If Bayero University were to be a country, it could be said to be at American economist, W. W. Rostow’s stage of take-off now. At its 34th Convocation ceremony staggered over last week, it announced, among other things, that its graduands could collect their certificate on convocation day. For a university where getting transcripts was a problem till recently, that is a very positive sign of putting bad days behind. This is more so that Prof Yahuza Bello, the Vice-Chancellor, is also speaking confidently about expansion of facilities as well about university wide quality control, including its outreaches. Like the University of Ibadan but unlike many other universities especially in the northern part of the country, Bayero University is hooked unto the culture of former Vice-Chancellors returning to the campus to continue teaching. Apart from Prof Sani Zahradeen who has taken up an involving position and Prof Abubakar Rasheed who is serving as NUC Executive Secretary, almost all recent former VCs of BUK are on ground: from Prof Dandatti Abdulkadir to Bello Danbatta to Attahiru Jega. Now, it has just got a brand Business School it aspires to link with some top university outside the country.

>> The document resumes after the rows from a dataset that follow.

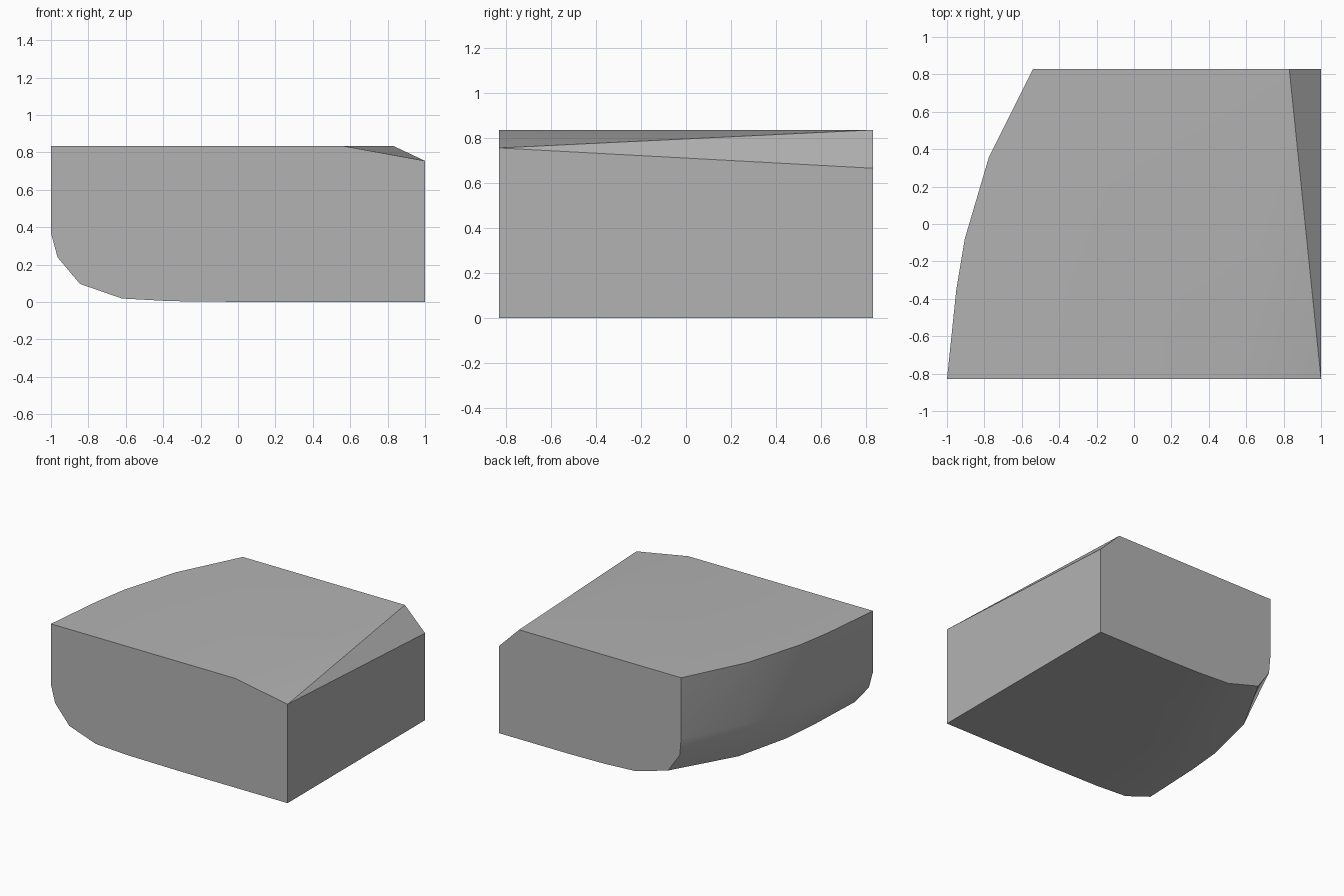
import bpy
import bmesh
import math

cube = bpy.data.objects.get("Cube")
if cube:
    bpy.data.objects.remove(cube, do_unlink=True)

# One flat grey for the whole block
grey = bpy.data.materials.new("plain grey")
grey.use_nodes = True
colour = (0.45, 0.45, 0.45, 1)
grey.diffuse_color = colour
grey.node_tree.nodes["Principled BSDF"].inputs["Base Color"].default_value = colour

TOP, END = 0.835, 0.83

# Stations from front to back: y, edge x, bilge insets, bottom x
stations = [
    (-END, -1.0, 0.035, 0.155, 0.1),
    (-0.35, -0.95, 0.03, 0.125, 0.17),
    (-0.08, -0.905, 0.025, 0.105, 0.2),
    (0.36, -0.775, 0.015, 0.08, 0.3),
    (END, -0.54, 0.012, 0.11, 0.4),
]

bm = bmesh.new()


def vert(x, y, z):
    return bm.verts.new((x, y, z))


# Rounded side and bilge, lofted through the stations
rows = []
for y, x, upper, chine, floor in stations:
    section = [(x, TOP), (x, 0.37), (x + upper, 0.24), (x + chine, 0.097),
               (x + 0.38, 0.019), (x + 0.64, 0.005), (floor, 0)]
    rows.append([vert(px, y, pz) for px, pz in section])
for a, b in zip(rows, rows[1:]):
    for i in range(len(a) - 1):
        bm.faces.new((a[i], a[i + 1], b[i + 1], b[i]))

# Straight side and the sloping cut on its upper edge
front_low, back_low = vert(1, -END, 0), vert(1, END, 0)
front_high, back_high = vert(1, -END, 0.755), vert(1, END, 0.665)
front_top, back_top = vert(0.56, -END, TOP), vert(0.83, END, TOP)
bm.faces.new((front_low, back_low, back_high, front_high))
bm.faces.new((front_high, back_high, back_top))
bm.faces.new((front_top, front_high, back_top))

# Flat top, bottom and ends
bm.faces.new([r[0] for r in rows] + [back_top, front_top])
bm.faces.new([r[-1] for r in rows] + [back_low, front_low])
bm.faces.new(rows[0] + [front_low, front_high, front_top])
bm.faces.new(rows[-1] + [back_low, back_high, back_top])
bmesh.ops.recalc_face_normals(bm, faces=bm.faces[:])

mesh = bpy.data.meshes.new("rounded_block")
bm.to_mesh(mesh)
bm.free()
mesh.materials.append(grey)
block = bpy.data.objects.new("rounded_block", mesh)
bpy.context.collection.objects.link(block)

# Smooth bilge with crisp edges
bpy.ops.object.select_all(action='DESELECT')
block.select_set(True)
bpy.context.view_layer.objects.active = block
bpy.ops.object.shade_smooth_by_angle(angle=math.radians(30))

When all these are added to its history of chairmen of the University Council – Umaru Shehu, Yahya Gusau, Ochapa Onazi, Yayale Ahmed and when everything is seen in comparative terms, someone could go to town proclaiming the Bayero University Moment.
This Moment could be said to be inevitable as BUK, perhaps more than any other university in Nigeria, has had the most intense self-engagement towards what one might now call a settled self-understanding that sees the future in the expansion it is going through. The journey could be traced to it being about the only one that rejected the name originally given to it. Instead of the University of Kano chosen for it, its thinkers preferred Bayero University, Kano, calling University of Kano a flat name.
Secondly, the university framed itself in a way that generated tension right away. Dr. Mahmud Tukur, one of BUK’s earliest Principals, (not yet VC) captured the tension best when he wrote in Consolidating the Citadel, Bayero University, Kano, 1994 – 2004, (P554) as follows: “It should be noted that a creative tension existed on these tendencies both within the Ahmadu Bello University academic community and in our interactions with our colleagues in Ibadan, Ife and Lagos universities. In the latter group, we had discoursed vigorously but politely with Billy Dudley, Segun Osoba, (Ife Historian), Bayo Adedeji, Ayo Teriba, Victor Diejemoah, Otente (Otiono?) Nduka, Ken-Saro Wiwa, Obi Wali, etc. Exchanges with Simon Adebo and Jerome Udoji were also both educative and exhilarating. On the ABU front, I have already made an oblique reference to the skirmishes between the Bayero College brigade and the O’Connell, Crowther and Badawi group. These extended to the Senate, Academic Planning Committee and the Social Science seminars”.
What was the tension under reference? It was the constitution of Abdullahi Bayero College and later Bayero University, Kano as being about reflecting “those beliefs, values and traditions that the society holds most sacred”. Although Dr Tukur did add monitoring of “changes that comes with time in assimilating and disseminating universal truths”, it was always this formulation about the university as a guardian of “those essential values and nuances that give society its identity” that critics recalled whenever there was one little ‘clash of civilisation’ on the campus. Little ‘clashes of civilisations’ were certainly frequent on the campus in the 1990S, tense moments typified by verbal and, sometimes, physical clashes between members of the Muslim Students Society, (MSS) and the mainstream or radical student activists.
The antagonists said a university should go beyond mirroring the spirit of the community and guarding its morals to critiquing it and producing knowledge that transcended that. When the debate got hot, some of the antagonists wondered if Kano itself was not more vibrant than the university. Before this phase of the self-interrogation, there was another one typified by the title of the essay by one of its participants, “BUK: Time to Look Beyond the Badala”. Nobody would know now who between Dr Tukur and his antagonists is right, what with the collapse of universalism in favour of contingency.
Prof Attahiru Jega’s national leadership of the Academic Staff Union of Universities, (ASUU) contributed significantly to rescuing BUK from public or national perception of the university on account of those clashes, raising its stature. That was also the period within the university in which student leaders, wanting to be like the lecturers they admired, came up with the most provocative analyses at seminars that were taking place all over the campus. It would seem that all these have totalled into a BUK that is determinedly looking forward to being a factor in the politics of knowledge production in Nigeria in the era when one of the younger, confident private universities could give anyone of the older universities a run for their age and name.